A signature — please — for revamping an urban site

As the Olympic Games approach, it seems that medium and large projects of urban refurbishment intended to upgrade the image of Athens are either running dangerously late or have been quietly put on hold. To the latter category belongs the reshaping of the area surrounding the Byzantine and Christian Museum into a unique urban park of 7 hectares. The project was to include the finds from the Lyceum of Aristotle at the site on Rigillis Street where a large underground car park is currently being excavated. The new archaeological site is the only part of this ambitious plan that appears to have survived, as construction of a special roof to protect the finds from the weather is now in progress. In its final form, the park was to have extended to the plot of land on the corner of Vassilissis Sofias Avenue and Rizari, where the car park is being built. Most of the surface of the car park has already been covered with soil, and next week the consortium implementing the project will start planting trees. Minister’s signature Everything seems to indicate that the project is under way. It was included in the Third Community Support Framework with a budget of around 8.8 million euros and the study was completed some time ago. So why the delay? Kathimerini asked Byzantine Museum Director Dimitrios Constantios. «In order to forward the study to the Central Archaeological Council (KAS), it must be signed by the culture minister, whose approval we need,» said Constantios, who was unable to explain the government’s tardiness. He has repeatedly spoken to the minister, Evangelos Venizelos, to no avail. Time is running short, although Constantios believes it is still not too late. But does Athens want to receive visitors when a central site is in such a state? Untended, litter-strewn and overgrown with weeds, the area surrounding the museum does no justice to the attempts that have been made to upgrade and modernize the institute.
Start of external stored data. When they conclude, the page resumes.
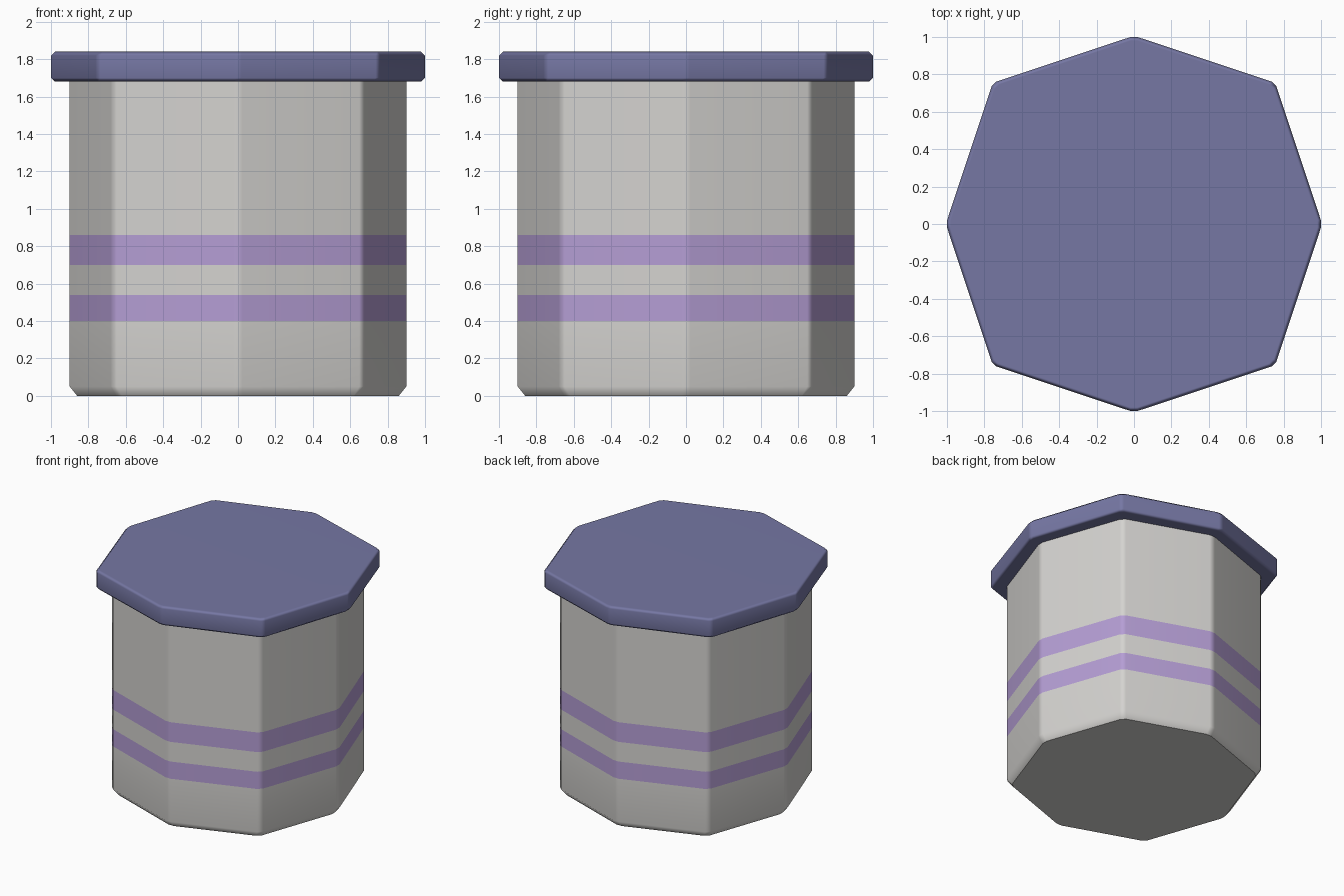
import bpy, bmesh, math
from mathutils import Vector

if "Cube" in bpy.data.objects:
    bpy.data.objects.remove(bpy.data.objects["Cube"])


def material(name, rgb):
    m = bpy.data.materials.new(name)
    m.diffuse_color = (*rgb, 1)
    m.use_nodes = True
    m.node_tree.nodes["Principled BSDF"].inputs["Base Color"].default_value = m.diffuse_color
    return m


def ring(axis, diag, cut):
    """Octagon outline with each corner trimmed by a small bevel."""
    corners = [Vector((1, 0)), Vector((1, 1)), Vector((0, 1)), Vector((-1, 1)),
               Vector((-1, 0)), Vector((-1, -1)), Vector((0, -1)), Vector((1, -1))]
    pts = [c * (axis if i % 2 == 0 else diag) for i, c in enumerate(corners)]
    out = []
    for i, p in enumerate(pts):
        for q in (pts[i - 1], pts[(i + 1) % 8]):
            out.append(p + (q - p).normalized() * cut)
    return out


def octagon_loft(name, axis, diag, cut, profile, mats, bands=()):
    """profile: (inset, z) pairs, capped at both ends."""
    bm = bmesh.new()
    rings = []
    for inset, z in profile:
        s = 1 - inset / axis
        rings.append([bm.verts.new((p.x, p.y, z)) for p in ring(axis * s, diag * s, cut)])
    for a, b in zip(rings, rings[1:]):
        for i in range(16):
            j = (i + 1) % 16
            bm.faces.new((a[i], a[j], b[j], b[i]))
    bm.faces.new(rings[0][::-1])
    bm.faces.new(rings[-1])
    for f in bm.faces:
        z = f.calc_center_median().z
        f.material_index = int(any(lo < z < hi for lo, hi in bands))
    me = bpy.data.meshes.new(name)
    bm.to_mesh(me)
    bm.free()
    for m in mats:
        me.materials.append(m)
    ob = bpy.data.objects.new(name, me)
    bpy.context.collection.objects.link(ob)
    bpy.ops.object.select_all(action='DESELECT')
    bpy.context.view_layer.objects.active = ob
    ob.select_set(True)
    bpy.ops.object.shade_smooth_by_angle(angle=math.radians(50))
    wn = ob.modifiers.new("face_weighted", 'WEIGHTED_NORMAL')
    wn.keep_sharp = True
    return ob


grey = material("warm_light_grey", (0.66, 0.65, 0.63))
purple = material("lilac_stripe", (0.46, 0.34, 0.66))
blue = material("slate_blue", (0.18, 0.185, 0.37))

# Jar body with two painted stripes
octagon_loft("jar_body", 0.908, 0.672, 0.025,
             [(0.04, 0), (0, 0.05), (0, 0.40), (0, 0.54), (0, 0.70), (0, 0.86), (0, 1.70)],
             [grey, purple], bands=[(0.40, 0.54), (0.70, 0.86)])

# Lid
octagon_loft("lid", 1.006, 0.755, 0.02,
             [(0.02, 1.68), (0, 1.70), (0, 1.82), (0.02, 1.84)], [blue])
It is not just a matter of aesthetics, as Constantios pointed out: If the study is not implemented, other matters affecting the smooth operation of the museum will remain unresolved. «This project would solve a series of problems,» said Constantios. «There is the old building, the Doukissa tis Plakentias Villa. We’d get a sewer system; the museum would get a rainwater drainage system, and the whole complex would get a fire protection system.» In terms of new infrastructure, the study included provisions for small buildings behind the villa, using one as a cafe and restaurant and the other as a modern sales outlet for the museum. There was also an idea of promoting the outdoor, stone amphitheater as a venue for various cultural activities in the summer. But it is far too early for anything of that sort. Successive postponements have forced the Byzantine Museum’s director to seek alternative solutions so as to avoid making a poor impression next summer. «I am attempting a much smaller project of planting and refurbishment,» said Constantios. Given that the prime minister has announced major projects such as a 400-hectare park at Hellenikon, why can he not implement a far smaller project in the center of Athens, for which, at least, the funding has been secured?